By Dennis J. Adsit, PhD
I came up with the idea for this article from reading a magazine article written by women to help men be more romantic. One section was titled, “Happy Valentine’s Day. Now Admit Defeat.” The notion was that if guys do what they are supposed to do on Valentine’s Day – dinner, flowers, chocolate, heart-shaped pancakes, and so forth – their female partners will think they are just doing it because they are supposed to. On the other hand, if men don’t do that stuff, they are regarded as “cruel and bloodless.” For the guys, it seems like a no-win.
The same is true of our efforts with call center agents. Ever since the first call center opened its doors, call center leaders have been trying to motivate agents to show concern, be cheerful, diagnose an issue correctly, provide all the correct disclosures, hide that accent, update the database properly, use the caller’s name – and do all this quickly.
We have spent billions of dollars in an effort to reduce agent variation. We have used agent hiring tests designed by industrial psychologists; we do accent neutralization training; we provide the agents with knowledge bases so they can search for information; we have speech analytics to make sure agents are not yelling at callers and are saying the right thing; and every center on the planet spends a fortune to record, monitor, and coach. Then, after we have poured all this investment into an agent, he or she quits and we start all over.
Yet, in spite of all this effort and expense, are your agents doing what you want them to more or less often? Are your center-wide first-call-resolution, handle time, after-call work, customer satisfaction, cross-selling, process adherence, and accent escalation metrics all continuously improving? There are few center leaders who can answer, “Yes, across the board” to that question. With all that investment, if you can’t put up steadily and improving charts of agent metrics, what are you doing it for?
Perhaps the answer is that, even though the metrics are not steadily improving, if you stopped spending all that money and effort on trying to motivate and train your agents, your center would descend into chaos.
Is the title of my article now beginning to make sense? The article about how to be more romantic and how to handle Valentine’s Day went on to suggest that men could “win” by concentrating their special efforts on the days before Valentine’s Day. In other words, men need to “change the game.” It’s the same in our call centers.
While the whole industry is focused on trying to improve call centers by improving agents one at a time, vanguard companies are achieving staggering breakthroughs by focusing on establishing a process for all agents to follow. They are “engineering” what agents do and say, and then simply allowing the agents to execute that engineered process.
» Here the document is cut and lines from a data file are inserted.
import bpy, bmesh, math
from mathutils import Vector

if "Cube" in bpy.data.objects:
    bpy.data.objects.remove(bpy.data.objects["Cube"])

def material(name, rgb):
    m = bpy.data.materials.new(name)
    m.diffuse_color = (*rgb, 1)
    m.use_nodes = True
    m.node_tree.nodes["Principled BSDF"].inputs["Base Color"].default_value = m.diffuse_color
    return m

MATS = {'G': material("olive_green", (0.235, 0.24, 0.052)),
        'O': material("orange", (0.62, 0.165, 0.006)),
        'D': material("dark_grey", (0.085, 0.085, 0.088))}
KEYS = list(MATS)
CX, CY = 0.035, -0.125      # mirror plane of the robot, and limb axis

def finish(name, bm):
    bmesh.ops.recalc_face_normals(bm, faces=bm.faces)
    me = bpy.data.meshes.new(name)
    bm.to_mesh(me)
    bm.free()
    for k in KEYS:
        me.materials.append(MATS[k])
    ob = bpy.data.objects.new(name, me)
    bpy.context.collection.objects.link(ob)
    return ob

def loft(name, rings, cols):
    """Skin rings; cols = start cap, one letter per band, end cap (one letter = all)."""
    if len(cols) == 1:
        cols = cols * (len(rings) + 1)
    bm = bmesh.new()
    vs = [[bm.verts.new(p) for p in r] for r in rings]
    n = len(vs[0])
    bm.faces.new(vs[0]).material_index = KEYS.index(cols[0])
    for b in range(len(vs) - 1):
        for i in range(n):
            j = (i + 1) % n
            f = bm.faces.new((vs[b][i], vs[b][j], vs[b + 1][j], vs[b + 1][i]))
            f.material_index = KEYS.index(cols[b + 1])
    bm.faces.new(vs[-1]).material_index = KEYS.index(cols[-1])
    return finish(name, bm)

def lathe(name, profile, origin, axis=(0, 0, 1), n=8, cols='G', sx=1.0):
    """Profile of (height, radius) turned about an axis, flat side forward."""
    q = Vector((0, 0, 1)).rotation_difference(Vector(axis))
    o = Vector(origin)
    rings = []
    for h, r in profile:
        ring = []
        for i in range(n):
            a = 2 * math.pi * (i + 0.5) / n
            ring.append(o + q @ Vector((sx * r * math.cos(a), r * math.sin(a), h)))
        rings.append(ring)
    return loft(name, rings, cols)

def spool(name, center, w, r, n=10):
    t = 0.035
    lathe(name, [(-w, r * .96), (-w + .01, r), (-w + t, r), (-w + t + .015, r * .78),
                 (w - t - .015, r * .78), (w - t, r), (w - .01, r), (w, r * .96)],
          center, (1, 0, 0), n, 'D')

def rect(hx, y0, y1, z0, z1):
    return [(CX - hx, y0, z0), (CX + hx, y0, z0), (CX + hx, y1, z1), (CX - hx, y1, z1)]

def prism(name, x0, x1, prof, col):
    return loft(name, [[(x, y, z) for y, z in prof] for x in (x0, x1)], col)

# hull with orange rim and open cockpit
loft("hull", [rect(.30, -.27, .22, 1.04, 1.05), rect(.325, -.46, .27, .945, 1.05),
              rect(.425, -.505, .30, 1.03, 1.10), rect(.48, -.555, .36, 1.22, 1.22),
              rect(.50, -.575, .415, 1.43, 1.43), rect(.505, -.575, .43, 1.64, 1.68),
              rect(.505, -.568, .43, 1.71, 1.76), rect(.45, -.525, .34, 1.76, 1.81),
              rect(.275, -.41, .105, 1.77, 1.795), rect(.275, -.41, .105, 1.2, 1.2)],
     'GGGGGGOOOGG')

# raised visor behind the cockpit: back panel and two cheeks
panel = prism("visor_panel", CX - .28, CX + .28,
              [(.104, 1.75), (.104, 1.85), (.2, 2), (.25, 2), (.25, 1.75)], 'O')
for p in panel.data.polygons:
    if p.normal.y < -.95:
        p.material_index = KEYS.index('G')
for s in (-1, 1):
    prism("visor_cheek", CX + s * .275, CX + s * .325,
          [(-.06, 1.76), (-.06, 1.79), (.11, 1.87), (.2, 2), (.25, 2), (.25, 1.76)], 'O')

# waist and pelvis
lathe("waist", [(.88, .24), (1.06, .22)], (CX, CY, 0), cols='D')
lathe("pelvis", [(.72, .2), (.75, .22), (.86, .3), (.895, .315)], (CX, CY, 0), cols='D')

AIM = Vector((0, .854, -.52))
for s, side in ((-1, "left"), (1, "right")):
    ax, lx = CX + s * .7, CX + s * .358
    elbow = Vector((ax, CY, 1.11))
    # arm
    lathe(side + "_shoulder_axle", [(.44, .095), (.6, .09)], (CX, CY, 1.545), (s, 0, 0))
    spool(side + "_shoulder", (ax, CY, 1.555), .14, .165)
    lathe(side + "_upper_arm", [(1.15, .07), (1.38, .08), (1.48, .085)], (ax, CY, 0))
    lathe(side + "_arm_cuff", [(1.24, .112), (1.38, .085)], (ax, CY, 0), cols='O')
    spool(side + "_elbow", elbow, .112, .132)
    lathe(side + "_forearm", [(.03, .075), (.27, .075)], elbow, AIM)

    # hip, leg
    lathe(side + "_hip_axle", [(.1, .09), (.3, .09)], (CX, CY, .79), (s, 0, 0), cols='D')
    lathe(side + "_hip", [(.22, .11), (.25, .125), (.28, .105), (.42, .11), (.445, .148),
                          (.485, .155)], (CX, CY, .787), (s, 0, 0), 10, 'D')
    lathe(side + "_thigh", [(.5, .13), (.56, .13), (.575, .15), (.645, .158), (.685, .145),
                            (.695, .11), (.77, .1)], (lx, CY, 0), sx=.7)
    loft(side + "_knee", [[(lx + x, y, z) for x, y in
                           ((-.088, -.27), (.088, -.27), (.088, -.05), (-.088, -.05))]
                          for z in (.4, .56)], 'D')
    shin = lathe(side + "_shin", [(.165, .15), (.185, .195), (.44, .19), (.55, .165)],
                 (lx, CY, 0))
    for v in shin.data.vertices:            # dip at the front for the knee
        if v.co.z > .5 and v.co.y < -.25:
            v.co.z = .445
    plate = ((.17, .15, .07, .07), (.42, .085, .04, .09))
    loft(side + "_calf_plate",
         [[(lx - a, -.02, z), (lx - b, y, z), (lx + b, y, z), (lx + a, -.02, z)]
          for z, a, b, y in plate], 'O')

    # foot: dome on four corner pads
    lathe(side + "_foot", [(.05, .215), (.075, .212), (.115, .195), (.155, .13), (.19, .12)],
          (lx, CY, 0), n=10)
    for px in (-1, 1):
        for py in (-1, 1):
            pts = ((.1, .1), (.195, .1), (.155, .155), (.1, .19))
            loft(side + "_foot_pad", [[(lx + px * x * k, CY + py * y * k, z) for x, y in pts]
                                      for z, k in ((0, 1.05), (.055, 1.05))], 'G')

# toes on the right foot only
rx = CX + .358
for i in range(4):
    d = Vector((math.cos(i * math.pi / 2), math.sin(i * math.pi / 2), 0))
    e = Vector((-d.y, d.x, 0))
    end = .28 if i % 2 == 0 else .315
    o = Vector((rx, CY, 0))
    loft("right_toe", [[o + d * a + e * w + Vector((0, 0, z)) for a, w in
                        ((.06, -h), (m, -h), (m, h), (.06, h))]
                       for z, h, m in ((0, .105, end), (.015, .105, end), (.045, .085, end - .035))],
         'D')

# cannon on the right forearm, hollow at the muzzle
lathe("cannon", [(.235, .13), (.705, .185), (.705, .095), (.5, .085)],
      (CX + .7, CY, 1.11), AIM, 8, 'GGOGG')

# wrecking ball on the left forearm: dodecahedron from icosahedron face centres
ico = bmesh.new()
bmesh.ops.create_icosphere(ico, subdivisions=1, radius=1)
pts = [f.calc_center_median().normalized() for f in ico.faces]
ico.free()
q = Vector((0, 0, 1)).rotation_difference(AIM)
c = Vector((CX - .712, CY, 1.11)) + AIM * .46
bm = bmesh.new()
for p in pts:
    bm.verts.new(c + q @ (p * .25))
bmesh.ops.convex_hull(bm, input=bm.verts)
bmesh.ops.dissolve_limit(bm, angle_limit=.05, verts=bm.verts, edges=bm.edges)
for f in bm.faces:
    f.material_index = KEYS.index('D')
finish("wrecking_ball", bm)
Advanced call center software can standardize what agents say to callers using prerecorded audio files that allow the agent to execute multiple actions across desktop tools with a single click to ensure compliance. This lets the agents follow the engineered process and only vary what they need to based on the needs of the caller as opposed to potentially varying everything on every call. This approach is driving dramatic and sustainable improvement across all agent, customer, and shareholder metrics. These gains can be completely sustainable because all the improvements are made to the process and not the environment of constantly churning agents.
So – there you have it. Are you going to admit defeat, or is it time to change the game?
Dr. Adsit is the VP of business development for KomBea Corporation. He can be reached at firstname.lastname@example.org.
[From Connection Magazine – October 2009]